Activity: A word-for-word copy of the records is needed, with every picture left out.

(Stored data entries)
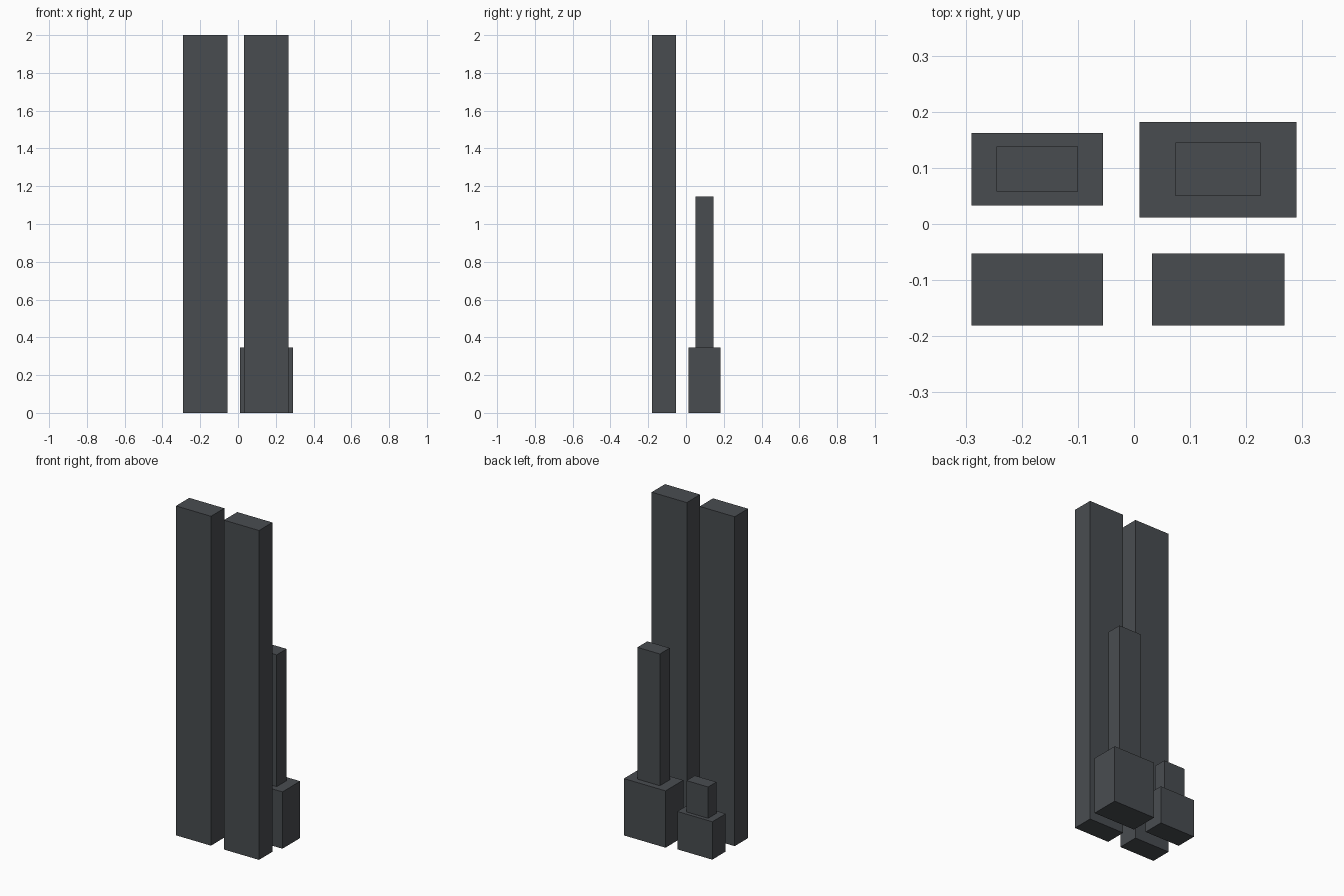
import bpy
import bmesh
from mathutils import Matrix, Vector

cube = bpy.data.objects.get("Cube")
if cube:
    bpy.data.objects.remove(cube, do_unlink=True)

# Single dark slate colour
slate = bpy.data.materials.new("dark_slate")
slate.use_nodes = True
colour = (0.066, 0.073, 0.081, 1)
slate.diffuse_color = colour
slate.node_tree.nodes["Principled BSDF"].inputs["Base Color"].default_value = colour


def block(name, x, y, z):
    """Flat-faced box spanning the (min, max) range on each axis."""
    low, high = (Vector(corner) for corner in zip(x, y, z))
    bm = bmesh.new()
    place = Matrix.Translation((low + high) / 2) @ Matrix.Diagonal((*(high - low), 1))
    bmesh.ops.create_cube(bm, size=1, matrix=place)
    mesh = bpy.data.meshes.new(name)
    bm.to_mesh(mesh)
    bm.free()
    mesh.materials.append(slate)
    obj = bpy.data.objects.new(name, mesh)
    bpy.context.collection.objects.link(obj)
    return obj


# Twin towers at the front
tower_y, tower_z = (-0.181, -0.053), (0, 2)
block("right_tower", (-0.29, -0.055), tower_y, tower_z)
block("left_tower", (0.032, 0.268), tower_y, tower_z)

# Stepped tower at the back left
block("left_podium", (0.01, 0.29), (0.012, 0.182), (0, 0.345))
block("left_shaft", (0.074, 0.225), (0.05, 0.145), (0.345, 1.145))

# Low stepped building at the back right
block("right_podium", (-0.29, -0.055), (0.033, 0.162), (0, 0.23))
block("right_upper_block", (-0.245, -0.1), (0.058, 0.138), (0.23, 0.42))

Response for this exercise:
import bpy
import bmesh
from mathutils import Matrix, Vector

cube = bpy.data.objects.get("Cube")
if cube:
    bpy.data.objects.remove(cube, do_unlink=True)

# Single dark slate colour
slate = bpy.data.materials.new("dark_slate")
slate.use_nodes = True
colour = (0.066, 0.073, 0.081, 1)
slate.diffuse_color = colour
slate.node_tree.nodes["Principled BSDF"].inputs["Base Color"].default_value = colour


def block(name, x, y, z):
    """Flat-faced box spanning the (min, max) range on each axis."""
    low, high = (Vector(corner) for corner in zip(x, y, z))
    bm = bmesh.new()
    place = Matrix.Translation((low + high) / 2) @ Matrix.Diagonal((*(high - low), 1))
    bmesh.ops.create_cube(bm, size=1, matrix=place)
    mesh = bpy.data.meshes.new(name)
    bm.to_mesh(mesh)
    bm.free()
    mesh.materials.append(slate)
    obj = bpy.data.objects.new(name, mesh)
    bpy.context.collection.objects.link(obj)
    return obj


# Twin towers at the front
tower_y, tower_z = (-0.181, -0.053), (0, 2)
block("right_tower", (-0.29, -0.055), tower_y, tower_z)
block("left_tower", (0.032, 0.268), tower_y, tower_z)

# Stepped tower at the back left
block("left_podium", (0.01, 0.29), (0.012, 0.182), (0, 0.345))
block("left_shaft", (0.074, 0.225), (0.05, 0.145), (0.345, 1.145))

# Low stepped building at the back right
block("right_podium", (-0.29, -0.055), (0.033, 0.162), (0, 0.23))
block("right_upper_block", (-0.245, -0.1), (0.058, 0.138), (0.23, 0.42))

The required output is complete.